Second, is the unwavering commitment to forgive, rather than fight the enemy. This is the seminal point of their entire raison d’être and the one I have the greatest problem with. This, because it is an issue that haunts us today on a global scale. In the face of militant Islam, Christians under siege throughout the Middle-East and elsewhere, and Europe reeling from terrorist attacks, we have our political and religious leaders calling on the victims to be restrained and compassionate with regard to those who seek to destroy them. The Pope has called on his flock to ‘love’ the Islamic purveyors of hate and violence more and in this way they will be overwhelmed by kindness and relent. We hear little from him about what he plans to do for the Christians who are crying out for help.
Well the Pope and those who follow this line of thought should perhaps look at what happened to Zimbabwe when men of violence were embraced rather than confronted and ask himself why he thinks the present circumstances differ.
The author does history a service by giving a detailed account of how the killers were later flushed, engaged and identified. For this, we should be very grateful because he has comprehensively cleared the Rhodesian security forces of any involvement in these murders.
This seed of doubt was planted by former British Foreign Secretary David Owen, who at the time this happened, was busy singing Robert Mugabe’s praises in an effort to expedite his path to power.
In an effort to protect his protégé we read of the despicable deceitfulness of the British government in the immediate aftermath of the slaying of their citizens. Owen took personal control of the manipulation of information and events while all avenues were followed to make sure no meaningful action would be taken against the perpetrators or their leader Robert Mugabe. Sadly they succeeded.
I commend the author for researching and recording a tragic but important chapter in the history of Zimbabwe and laying to rest many of the doubts surrounding this tragedy.
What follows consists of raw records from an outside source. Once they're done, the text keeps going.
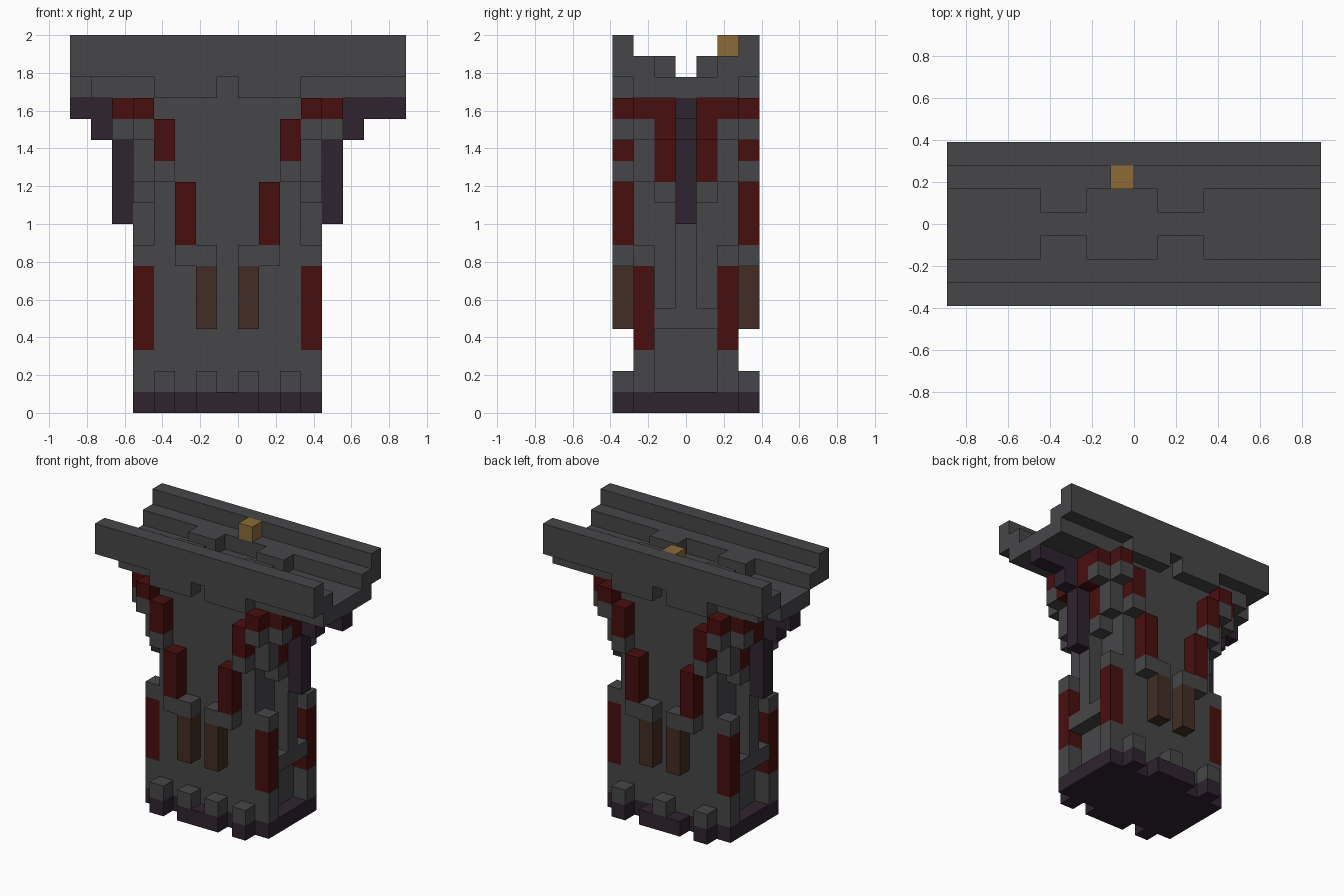
import bpy
import bmesh
from mathutils import Matrix, Vector

cube = bpy.data.objects.get("Cube")
if cube:
    bpy.data.objects.remove(cube, do_unlink=True)

U = 1 / 9                      # side of one block
ORIGIN = Vector((-8, -3.5, 0))  # grid corner, in blocks


def material(name, r, g, b):
    m = bpy.data.materials.new(name)
    m.use_nodes = True
    m.diffuse_color = (r, g, b, 1)
    bsdf = next(n for n in m.node_tree.nodes if n.type == "BSDF_PRINCIPLED")
    bsdf.inputs["Base Color"].default_value = (r, g, b, 1)
    bsdf.inputs["Roughness"].default_value = 0.9
    return m


STONE = material("dark_grey_stone", 0.062, 0.061, 0.066)
RED = material("deep_red", 0.065, 0.0045, 0.0045)
PURPLE = material("dark_purple", 0.028, 0.017, 0.028)
BROWN = material("brown", 0.054, 0.027, 0.018)
GOLD = material("gold", 0.262, 0.147, 0.037)


def flip(span, total):
    return (total - span[1], total - span[0])


def part(name, mat, *boxes, mx=False, my=False):
    """Boxes are inclusive block ranges (x, y, z), mirrored about the shaft."""
    spans = set()
    for x, y, z in boxes:
        for xs in {x, flip(x, 14)} if mx else {x}:
            for ys in {y, flip(y, 6)} if my else {y}:
                spans.add((xs, ys, z))
    bm = bmesh.new()
    for span in sorted(spans):
        lo = Vector([s[0] for s in span])
        hi = Vector([s[1] + 1 for s in span])
        place = Matrix.Translation(((lo + hi) / 2 + ORIGIN) * U)
        bmesh.ops.create_cube(bm, size=1, matrix=place @ Matrix.Diagonal((*((hi - lo) * U), 1)))
    mesh = bpy.data.meshes.new(name)
    bm.to_mesh(mesh)
    bm.free()
    mesh.materials.append(mat)
    bpy.context.collection.objects.link(bpy.data.objects.new(name, mesh))


# Foot slab with tabs, and the small stones standing on the tabs
part("foot_slab", PURPLE, ((3, 11), (1, 5), (0, 0)))
part("foot_tabs", PURPLE, ((4, 4), (0, 0), (0, 0)), ((6, 8), (0, 0), (0, 0)), mx=True, my=True)
part("front_foot_stones", STONE, ((4, 4), (0, 0), (1, 1)), ((6, 6), (0, 0), (1, 1)), mx=True)
part("back_foot_stones", STONE, ((4, 4), (6, 6), (1, 1)), ((7, 7), (6, 6), (1, 1)), mx=True)

# Shaft and corner posts
part("shaft", STONE, ((4, 10), (1, 5), (1, 14)))
part("post_ends", STONE, ((11, 11), (1, 1), (1, 2)), ((11, 11), (1, 1), (7, 7)), mx=True, my=True)
part("post_panels", RED, ((11, 11), (1, 1), (3, 6)), mx=True, my=True)

# Side crossbar with its rib
part("side_crossbar", STONE, ((11, 11), (2, 4), (4, 4)), mx=True)
part("side_rib", STONE, ((11, 11), (3, 3), (5, 12)), mx=True)

# Stepped stone brackets flaring out to the deck
part("side_brackets", STONE,
     ((11, 11), (2, 2), (10, 10)),
     ((11, 11), (1, 1), (11, 12)),
     ((11, 11), (1, 5), (13, 14)),
     ((12, 12), (1, 1), (13, 13)), mx=True, my=True)
part("face_brackets", STONE,
     ((8, 9), (0, 0), (7, 7)),
     ((10, 10), (0, 0), (11, 11)),
     ((11, 11), (0, 0), (13, 13)), mx=True, my=True)

# Red inlays climbing the faces and sides
part("face_inlays", RED,
     ((9, 9), (0, 0), (8, 10)),
     ((10, 10), (0, 0), (12, 13)),
     ((11, 11), (0, 0), (14, 14)), mx=True, my=True)
part("side_inlays", RED,
     ((11, 11), (2, 2), (11, 12)),
     ((12, 12), (2, 2), (13, 13)),
     ((12, 12), (1, 2), (14, 14)), mx=True, my=True)

# Brown hanging pegs
part("pegs", BROWN, ((8, 8), (0, 0), (4, 6)), mx=True, my=True)

# Purple side struts carrying the deck ends
part("struts", PURPLE,
     ((12, 12), (3, 3), (9, 14)),
     ((13, 13), (3, 3), (13, 13)),
     ((13, 14), (3, 3), (14, 14)), mx=True)
# the deck is one block off the shaft centre, so its ends differ
bpy.data.objects["struts"].name = "side_struts"
part("strut_tip", PURPLE, ((15, 15), (3, 3), (14, 14)))

# Deck, its edge supports, kerbs and rails
part("deck", STONE, ((1, 15), (1, 5), (15, 15)), ((0, 0), (2, 4), (15, 15)))
part("deck_supports", STONE, ((8, 10), (0, 0), (15, 15)), mx=True, my=True)
part("kerbs", STONE, ((0, 15), (1, 1), (16, 16)), my=True)
part("kerb_bumps", STONE, ((4, 5), (2, 2), (16, 16)), mx=True, my=True)
part("rails", STONE, ((0, 15), (0, 0), (16, 17)), my=True)

# Gold block on the back kerb
part("gold_block", GOLD, ((7, 7), (5, 5), (17, 17)))
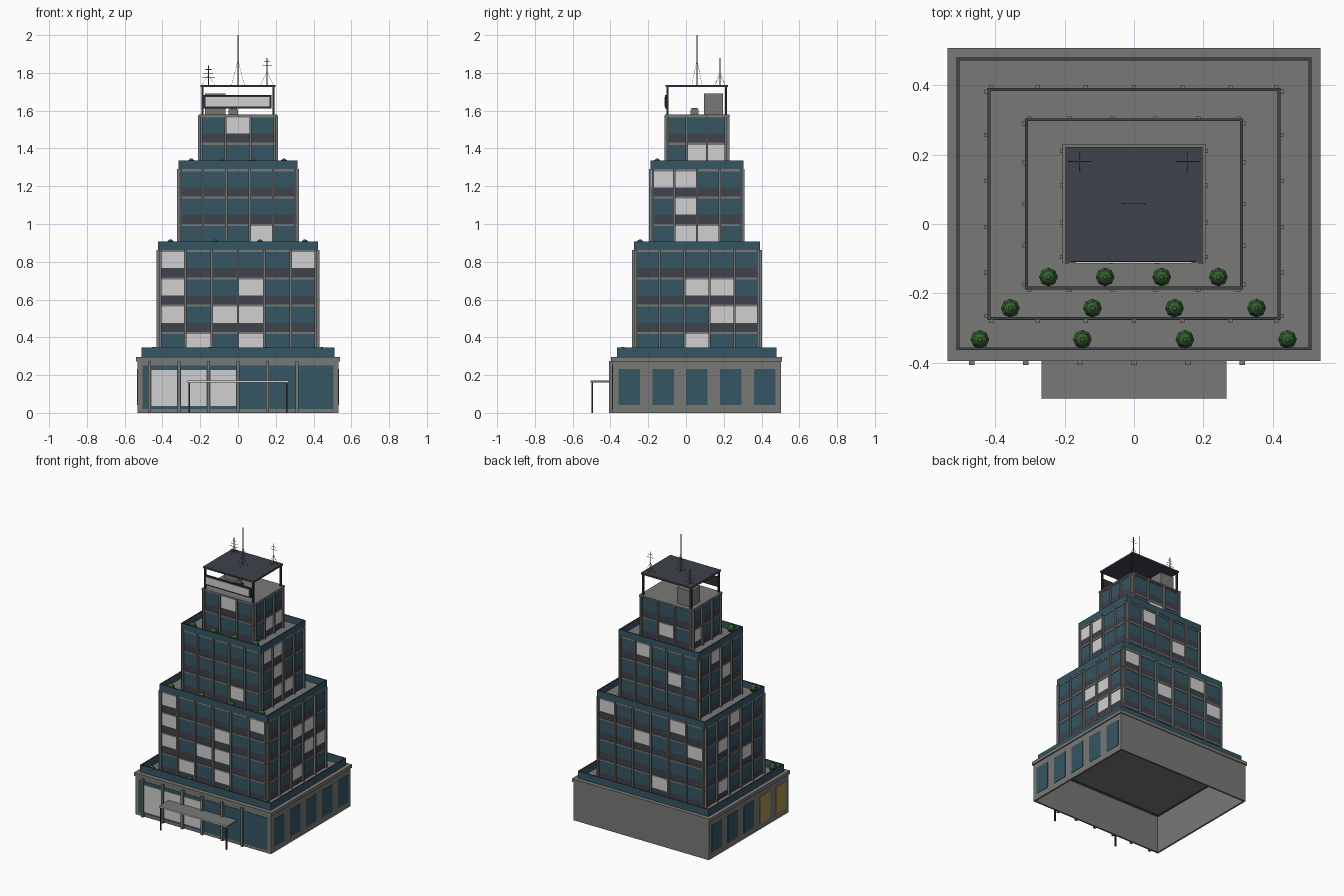
import bpy, bmesh, math
from mathutils import Vector, Matrix

cube = bpy.data.objects.get("Cube")
if cube:
    bpy.data.objects.remove(cube, do_unlink=True)


def material(name, r, g, b):
    m = bpy.data.materials.new(name)
    m.use_nodes = True
    m.diffuse_color = (r, g, b, 1)
    m.node_tree.nodes["Principled BSDF"].inputs["Base Color"].default_value = (r, g, b, 1)
    return m


CONCRETE = material("concrete_grey", .19, .19, .18)
GLASS = material("teal_glass", .036, .093, .125)
LIT = material("pale_window", .63, .63, .63)
DARK = material("slate_dark", .05, .054, .07)
FRAME = material("frame_black", .025, .028, .032)
AMBER = material("amber_window", .42, .29, .08)
LEAF = material("leaf_green", .035, .12, .03)
METAL = material("antenna_grey", .13, .13, .125)

CY = .058        # centre line of the tower in y
FLOOR = .1445    # storey height


def finish(name, bm, *mats):
    me = bpy.data.meshes.new(name)
    bm.to_mesh(me)
    bm.free()
    for m in mats:
        me.materials.append(m)
    ob = bpy.data.objects.new(name, me)
    bpy.context.collection.objects.link(ob)
    return ob


def add_box(bm, x0, x1, y0, y1, z0, z1):
    mat = Matrix.Translation(((x0 + x1) / 2, (y0 + y1) / 2, (z0 + z1) / 2))
    mat = mat @ Matrix.Diagonal((x1 - x0, y1 - y0, z1 - z0, 1))
    bmesh.ops.create_cube(bm, size=1, matrix=mat)


def boxes(name, mat, *bounds):
    bm = bmesh.new()
    for b in bounds:
        add_box(bm, *b)
    return finish(name, bm, mat)


def add_rod(bm, a, b, r, sides=6):
    a, b = Vector(a), Vector(b)
    turn = (b - a).to_track_quat('Z', 'Y').to_matrix().to_4x4()
    bmesh.ops.create_cone(bm, cap_ends=True, segments=sides, radius1=r, radius2=r,
                          depth=(b - a).length, matrix=Matrix.Translation((a + b) / 2) @ turn)


def ring(name, hx, hy, t, z0, z1, side, edge, cy=CY):
    """Rectangular ring wall; level faces take the edge material."""
    bm = bmesh.new()
    loops = []
    for d, z in ((0, z0), (0, z1), (t, z1), (t, z0)):
        loops.append([bm.verts.new((sx * (hx - d), cy + sy * (hy - d), z))
                      for sx, sy in ((-1, -1), (1, -1), (1, 1), (-1, 1))])
    for i in range(4):
        lo, up = loops[i], loops[(i + 1) % 4]
        for k in range(4):
            n = (k + 1) % 4
            bm.faces.new((lo[k], lo[n], up[n], up[k])).material_index = i % 2
    return finish(name, bm, side, edge)


def side_point(k, u, out, z):
    """Point on side k (front, +x, back, -x), u running left to right."""
    p = Matrix.Rotation(k * math.pi / 2, 3, 'Z') @ Vector((u, -out, 0))
    return (p.x, p.y + CY, z)


def tier(name, hx, hy, top, bays, lit):
    """Glazed tower block: coloured panels, floor bands and mullions."""
    wall, fins = bmesh.new(), bmesh.new()
    floors = len(lit[0])
    base = top - floors * FLOOR
    for k in range(4):
        half, out = (hx, hy) if k % 2 == 0 else (hy, hx)
        n = bays[k % 2]
        w = 2 * half / n
        for f in range(floors):
            z = top - f * FLOOR
            for b in range(n):
                glass = 1 if lit[k][f][b] == "1" else 0
                for z1, z0, mi in ((z, z - .096, glass), (z - .096, z - FLOOR, 2)):
                    u0, u1 = b * w - half, (b + 1) * w - half
                    face = wall.faces.new([wall.verts.new(side_point(k, u, out, h)) for u, h in
                                           ((u0, z0), (u1, z0), (u1, z1), (u0, z1))])
                    face.material_index = mi
        # Mullions at every bay line
        for b in range(n + 1):
            u = max(-half + .007, min(half - .007, b * w - half))
            ps = [side_point(k, u + s * .006, out + d, h) for s, d, h in ((-1, -.003, base), (1, .013, top))]
            (xa, ya, za), (xb, yb, zb) = ps
            add_box(fins, min(xa, xb), max(xa, xb), min(ya, yb), max(ya, yb), za, zb)
    bmesh.ops.remove_doubles(wall, verts=wall.verts, dist=.0005)
    finish(name + "_walls", wall, GLASS, LIT, DARK)
    finish(name + "_mullions", fins, CONCRETE)
    boxes(name + "_floor_bands", CONCRETE,
          *[(-hx - .004, hx + .004, CY - hy - .004, CY + hy + .004, z - .011, z)
            for z in [top - f * FLOOR for f in range(floors)]])


# Tower blocks; window rows run from the top floor down, per side
tier("lower_block", .418, .331, .862, (6, 5), (
    ("100001", "100100", "101100", "010100"),
    ("00000", "00110", "00011", "00100"),
    ("100010", "001001", "000000", "000100"),
    ("00100", "01000", "00010", "01000")))
tier("middle_block", .309, .24, 1.29, (5, 4), (
    ("00000", "00000", "00010"),
    ("1100", "0100", "0110"),
    ("01000", "00010", "00000"),
    ("0100", "0010", "0000")))
tier("upper_block", .2, .16, 1.575, (3, 3), (
    ("010", "000"), ("000", "011"), ("000", "010"), ("000", "100")))

# Parapets around the terraces
ring("podium_parapet", .512, .422, .008, .262, .345, GLASS, DARK)
ring("lower_parapet", .423, .334, .008, .862, .907, GLASS, DARK)
ring("middle_parapet", .314, .247, .008, 1.29, 1.335, GLASS, DARK)
boxes("upper_roof_slab", CONCRETE, (-.207, .207, CY - .17, CY + .173, 1.57, 1.58))

# Hollow podium with a roof slab and projecting cap
ring("podium_walls", .531, .446, .012, 0, .28, CONCRETE, CONCRETE, .056)
boxes("podium_roof", CONCRETE, (-.53, .53, -.385, .5, .266, .293))
ring("podium_cap", .539, .452, .03, .272, .295, CONCRETE, CONCRETE, .056)

# Shop front glass, lit panes and pilasters
boxes("shop_glass", GLASS, (-.505, .505, -.393, -.389, .02, .25))
pil = [-.468 + i * .156 for i in range(6)]
boxes("shop_lit_panes", LIT, *[(x + .01, x + .146, -.396, -.392, .037, .228) for x in pil[:3]])
boxes("pilasters", CONCRETE, *[(x - .008, x + .008, -.407, -.388, 0, .275) for x in pil])

# Podium side windows, the two front ones on one side are amber
for s, label in ((1, "left"), (-1, "right")):
    for i in range(5):
        y = -.3 + i * .179
        xa, xb = sorted((s * .53, s * .534))
        boxes(f"podium_window_{label}_{i + 1}", AMBER if s < 0 and i < 2 else GLASS,
              (xa, xb, y - .057, y + .057, .042, .233))

# Entrance canopy
boxes("entrance_canopy", CONCRETE, (-.267, .267, -.502, -.39, .162, .172))
boxes("canopy_edge", LIT, (-.267, .267, -.505, -.502, .162, .172))
boxes("canopy_posts", FRAME, *[(x - .004, x + .004, -.5, -.492, 0, .162) for x in (-.258, .258)])

# Roof shelter on corner posts
boxes("shelter_roof", DARK, (-.198, .198, -.108, .222, 1.724, 1.736))
boxes("shelter_posts", FRAME, *[(x - .006, x + .006, y - .006, y + .006, 1.575, 1.726)
                                for x in (-.188, .188) for y in (-.098, .212)])

# Blank sign board with frame
boxes("sign_frame", FRAME, (-.182, .178, -.11, -.1, 1.612, 1.682))
boxes("sign_panel", LIT, (-.171, .167, -.114, -.109, 1.622, 1.672))

# Roof plant
boxes("plant_room", CONCRETE, (-.175, -.065, .095, .195, 1.575, 1.692))
boxes("vent_unit", CONCRETE, (-.05, 0, .025, .065, 1.575, 1.605))
boxes("vent_lid", METAL, (-.046, -.004, .029, .061, 1.605, 1.614))

# Antennas with cross bars and guy wires
for name, x, y, top, bars in (("centre", 0, .058, 2, ()),
                              ("right", -.157, .18, 1.84, (.022, .042, .062)),
                              ("left", .154, .18, 1.88, (.02, .04))):
    bm = bmesh.new()
    add_rod(bm, (x, y, 1.735), (x, y, top), .003)
    for i, drop in enumerate(bars):
        w = .016 + .009 * i
        add_rod(bm, (x - w, y, top - drop), (x + w, y, top - drop), .0015, 4)
    wire_top = 1.735 + (top - 1.735) * .5
    for dx, dy in ((.034, 0), (-.034, 0), (0, .027), (0, -.027)):
        add_rod(bm, (x + dx, y + dy, 1.735), (x, y, wire_top), .0008, 3)
    finish(name + "_antenna", bm, METAL)

# Terrace shrubs in rows of four
for row, (x0, step, y, z) in enumerate(((-.445, .296, -.333, .293), (-.357, .237, -.243, .862),
                                        (-.247, .1635, -.153, 1.29))):
    bm = bmesh.new()
    for i in range(4):
        at = Vector((x0 + i * step, y, z))
        for lift, r1, r2, d in ((.017, .016, .027, .02), (.036, .027, .019, .018), (.05, .019, .006, .011)):
            bmesh.ops.create_cone(bm, cap_ends=True, segments=8, radius1=r1, radius2=r2, depth=d,
                                  matrix=Matrix.Translation(at + Vector((0, 0, lift))))
        add_rod(bm, at, at + Vector((0, 0, .012)), .006)
    finish(f"shrub_row_{row + 1}", bm, LEAF)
For anyone interested in the history of the country and the conflict this work is highly recommended. But I remain far from convinced that ‘forgiveness’ is the way God wants us to confront and defeat evil.